> [What is needed]
Every line in the records below between the one holding "outline from its" and the one holding "-0.825), (0.40, -0.855)])", inclusive, is to be set down exactly; all other lines are to be left out.

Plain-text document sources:
_ _ _
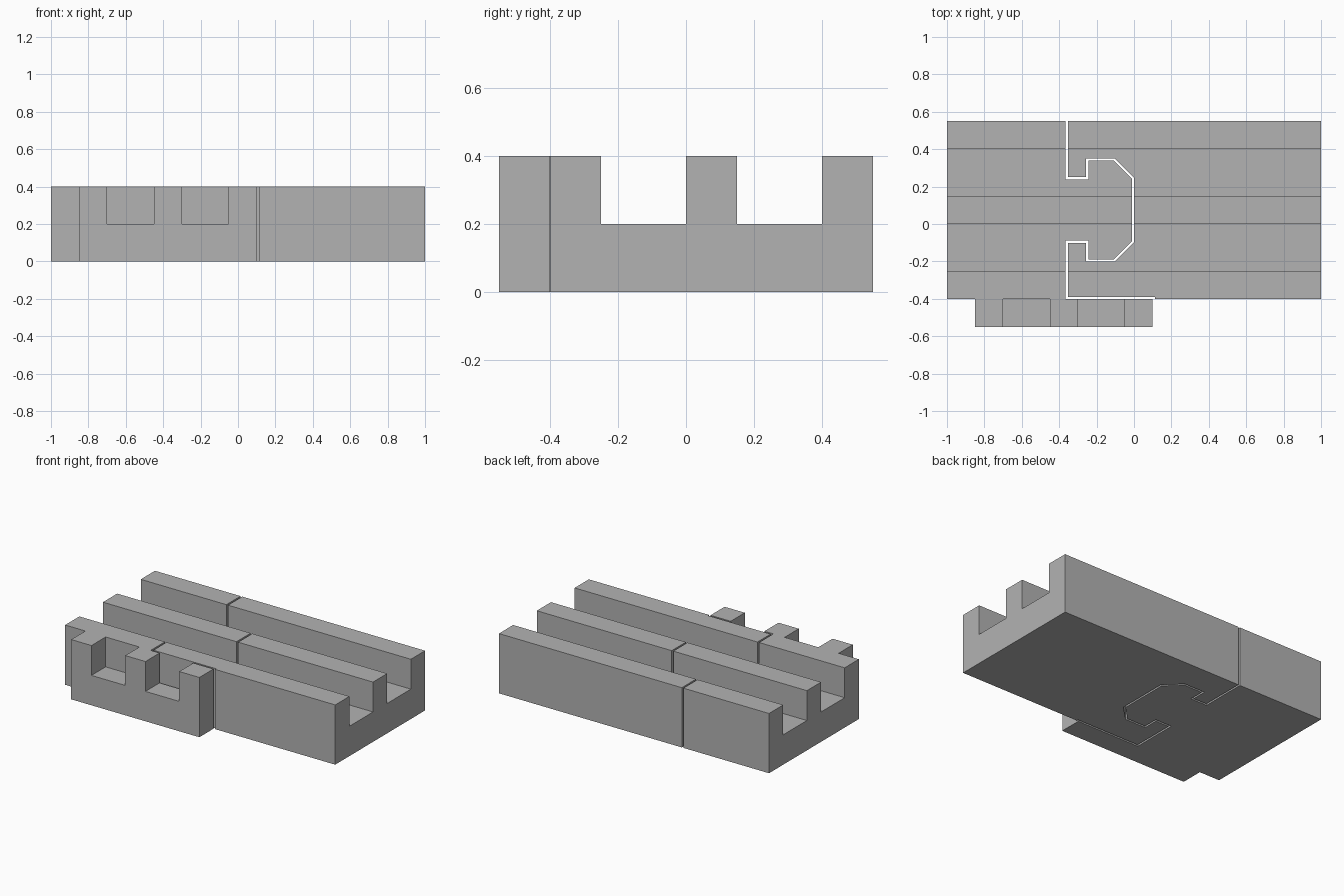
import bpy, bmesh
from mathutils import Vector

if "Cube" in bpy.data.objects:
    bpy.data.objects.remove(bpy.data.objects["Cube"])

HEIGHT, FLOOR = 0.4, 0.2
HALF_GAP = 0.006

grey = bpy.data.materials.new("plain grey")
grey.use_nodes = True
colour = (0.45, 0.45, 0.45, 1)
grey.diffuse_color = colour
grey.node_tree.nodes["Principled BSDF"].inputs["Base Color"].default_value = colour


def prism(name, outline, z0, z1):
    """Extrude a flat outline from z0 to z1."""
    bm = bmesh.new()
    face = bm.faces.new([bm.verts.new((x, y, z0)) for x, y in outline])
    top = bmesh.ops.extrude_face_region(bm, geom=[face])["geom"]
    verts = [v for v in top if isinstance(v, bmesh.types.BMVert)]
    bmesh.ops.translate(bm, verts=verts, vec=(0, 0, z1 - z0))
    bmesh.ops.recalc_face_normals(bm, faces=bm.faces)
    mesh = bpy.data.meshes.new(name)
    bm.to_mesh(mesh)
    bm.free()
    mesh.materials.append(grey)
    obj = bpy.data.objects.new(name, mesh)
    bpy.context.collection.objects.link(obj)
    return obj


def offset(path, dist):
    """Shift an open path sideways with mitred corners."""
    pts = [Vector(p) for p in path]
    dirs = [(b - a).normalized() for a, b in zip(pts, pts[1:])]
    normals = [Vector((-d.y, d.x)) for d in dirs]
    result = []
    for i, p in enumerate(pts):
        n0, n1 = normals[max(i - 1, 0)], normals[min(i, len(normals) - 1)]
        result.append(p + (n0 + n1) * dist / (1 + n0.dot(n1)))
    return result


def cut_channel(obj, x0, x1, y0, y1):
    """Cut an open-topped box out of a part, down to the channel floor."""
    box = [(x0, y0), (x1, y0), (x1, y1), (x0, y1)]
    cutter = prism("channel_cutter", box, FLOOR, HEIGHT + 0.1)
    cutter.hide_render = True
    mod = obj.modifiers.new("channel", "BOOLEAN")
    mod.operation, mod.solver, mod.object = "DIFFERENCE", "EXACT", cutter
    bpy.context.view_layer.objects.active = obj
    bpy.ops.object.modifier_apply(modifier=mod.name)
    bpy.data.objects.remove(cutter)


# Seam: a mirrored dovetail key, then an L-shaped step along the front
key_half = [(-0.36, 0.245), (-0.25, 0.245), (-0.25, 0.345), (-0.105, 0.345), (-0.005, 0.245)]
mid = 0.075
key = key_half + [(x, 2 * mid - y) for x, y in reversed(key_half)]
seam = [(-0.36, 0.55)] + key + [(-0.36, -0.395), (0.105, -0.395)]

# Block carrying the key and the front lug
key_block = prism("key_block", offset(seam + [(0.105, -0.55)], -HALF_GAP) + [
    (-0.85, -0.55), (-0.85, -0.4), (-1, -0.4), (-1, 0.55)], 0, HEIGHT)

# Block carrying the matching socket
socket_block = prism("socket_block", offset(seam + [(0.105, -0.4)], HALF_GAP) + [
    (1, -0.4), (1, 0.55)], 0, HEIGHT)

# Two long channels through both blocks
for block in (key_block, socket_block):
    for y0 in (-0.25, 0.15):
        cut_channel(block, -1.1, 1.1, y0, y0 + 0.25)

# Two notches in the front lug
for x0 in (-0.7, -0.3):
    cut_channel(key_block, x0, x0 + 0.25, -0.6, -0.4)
_ _ _
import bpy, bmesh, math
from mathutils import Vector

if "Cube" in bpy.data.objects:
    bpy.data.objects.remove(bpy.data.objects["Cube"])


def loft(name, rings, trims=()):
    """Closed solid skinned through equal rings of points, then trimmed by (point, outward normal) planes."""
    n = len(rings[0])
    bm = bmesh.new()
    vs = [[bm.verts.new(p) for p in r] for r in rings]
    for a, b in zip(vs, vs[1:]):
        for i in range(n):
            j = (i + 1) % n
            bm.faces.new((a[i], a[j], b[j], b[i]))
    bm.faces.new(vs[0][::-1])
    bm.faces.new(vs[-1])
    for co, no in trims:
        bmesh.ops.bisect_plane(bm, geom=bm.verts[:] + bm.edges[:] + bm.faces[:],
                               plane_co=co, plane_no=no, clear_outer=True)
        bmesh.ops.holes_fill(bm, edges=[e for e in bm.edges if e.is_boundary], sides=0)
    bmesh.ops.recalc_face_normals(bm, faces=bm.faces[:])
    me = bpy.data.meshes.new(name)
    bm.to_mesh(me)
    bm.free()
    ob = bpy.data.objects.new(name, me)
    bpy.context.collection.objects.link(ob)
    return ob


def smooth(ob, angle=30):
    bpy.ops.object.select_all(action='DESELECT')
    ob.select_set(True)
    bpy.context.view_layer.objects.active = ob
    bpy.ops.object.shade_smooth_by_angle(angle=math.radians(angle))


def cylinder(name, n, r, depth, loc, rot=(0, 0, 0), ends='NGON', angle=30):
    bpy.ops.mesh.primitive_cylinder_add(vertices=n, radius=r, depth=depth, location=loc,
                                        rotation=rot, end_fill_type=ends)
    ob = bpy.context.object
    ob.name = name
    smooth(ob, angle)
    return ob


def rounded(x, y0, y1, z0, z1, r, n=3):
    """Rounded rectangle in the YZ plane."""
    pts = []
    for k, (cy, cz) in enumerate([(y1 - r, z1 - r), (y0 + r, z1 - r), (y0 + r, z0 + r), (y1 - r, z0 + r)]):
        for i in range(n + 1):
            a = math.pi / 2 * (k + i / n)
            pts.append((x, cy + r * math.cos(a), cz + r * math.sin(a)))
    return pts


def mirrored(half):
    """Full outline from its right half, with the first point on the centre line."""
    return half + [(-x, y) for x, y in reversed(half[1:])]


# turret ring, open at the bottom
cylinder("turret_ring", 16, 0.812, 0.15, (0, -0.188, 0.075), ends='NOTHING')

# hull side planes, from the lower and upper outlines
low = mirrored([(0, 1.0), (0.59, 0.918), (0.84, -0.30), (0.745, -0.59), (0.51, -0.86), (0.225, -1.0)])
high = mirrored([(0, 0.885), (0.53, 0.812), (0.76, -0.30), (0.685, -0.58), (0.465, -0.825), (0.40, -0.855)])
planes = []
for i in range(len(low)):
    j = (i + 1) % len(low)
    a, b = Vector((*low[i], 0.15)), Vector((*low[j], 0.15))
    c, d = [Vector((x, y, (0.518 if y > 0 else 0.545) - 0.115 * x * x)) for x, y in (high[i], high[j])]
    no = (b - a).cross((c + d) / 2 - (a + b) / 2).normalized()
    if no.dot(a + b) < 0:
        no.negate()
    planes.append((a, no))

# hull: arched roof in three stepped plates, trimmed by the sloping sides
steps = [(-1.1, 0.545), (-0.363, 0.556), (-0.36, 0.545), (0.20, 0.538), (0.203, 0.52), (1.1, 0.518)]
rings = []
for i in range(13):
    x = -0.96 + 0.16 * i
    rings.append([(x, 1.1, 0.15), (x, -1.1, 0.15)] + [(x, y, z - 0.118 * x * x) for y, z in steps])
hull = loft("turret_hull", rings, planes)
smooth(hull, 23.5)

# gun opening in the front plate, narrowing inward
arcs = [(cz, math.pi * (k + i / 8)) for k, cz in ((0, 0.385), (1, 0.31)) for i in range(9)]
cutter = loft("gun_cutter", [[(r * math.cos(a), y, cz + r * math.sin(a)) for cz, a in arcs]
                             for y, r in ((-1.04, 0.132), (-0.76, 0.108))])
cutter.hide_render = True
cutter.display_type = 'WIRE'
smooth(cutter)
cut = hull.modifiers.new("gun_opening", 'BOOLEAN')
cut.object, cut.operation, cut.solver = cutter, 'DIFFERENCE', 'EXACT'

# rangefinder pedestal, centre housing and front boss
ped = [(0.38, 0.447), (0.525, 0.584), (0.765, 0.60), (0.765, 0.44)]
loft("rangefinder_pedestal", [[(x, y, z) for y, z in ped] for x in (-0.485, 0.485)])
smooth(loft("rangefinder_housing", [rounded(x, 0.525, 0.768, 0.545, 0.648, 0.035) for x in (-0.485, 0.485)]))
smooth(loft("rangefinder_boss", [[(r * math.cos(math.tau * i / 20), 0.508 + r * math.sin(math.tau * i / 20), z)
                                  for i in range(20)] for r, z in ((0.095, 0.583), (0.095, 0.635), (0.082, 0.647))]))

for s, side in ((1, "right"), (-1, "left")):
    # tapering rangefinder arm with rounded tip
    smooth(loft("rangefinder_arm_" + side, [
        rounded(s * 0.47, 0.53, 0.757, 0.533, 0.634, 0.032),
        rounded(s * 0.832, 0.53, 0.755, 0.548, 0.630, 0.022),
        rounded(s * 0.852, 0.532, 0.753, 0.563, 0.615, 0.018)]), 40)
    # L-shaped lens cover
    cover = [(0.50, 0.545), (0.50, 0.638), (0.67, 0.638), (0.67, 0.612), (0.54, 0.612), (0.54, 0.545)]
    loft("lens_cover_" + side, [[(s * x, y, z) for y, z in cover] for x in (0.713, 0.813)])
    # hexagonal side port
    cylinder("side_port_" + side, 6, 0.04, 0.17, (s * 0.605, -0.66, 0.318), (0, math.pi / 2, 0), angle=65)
_ _ _
> [Answer for the task]
    """Full outline from its right half, with the first point on the centre line."""
    return half + [(-x, y) for x, y in reversed(half[1:])]


# turret ring, open at the bottom
cylinder("turret_ring", 16, 0.812, 0.15, (0, -0.188, 0.075), ends='NOTHING')

# hull side planes, from the lower and upper outlines
low = mirrored([(0, 1.0), (0.59, 0.918), (0.84, -0.30), (0.745, -0.59), (0.51, -0.86), (0.225, -1.0)])
high = mirrored([(0, 0.885), (0.53, 0.812), (0.76, -0.30), (0.685, -0.58), (0.465, -0.825), (0.40, -0.855)])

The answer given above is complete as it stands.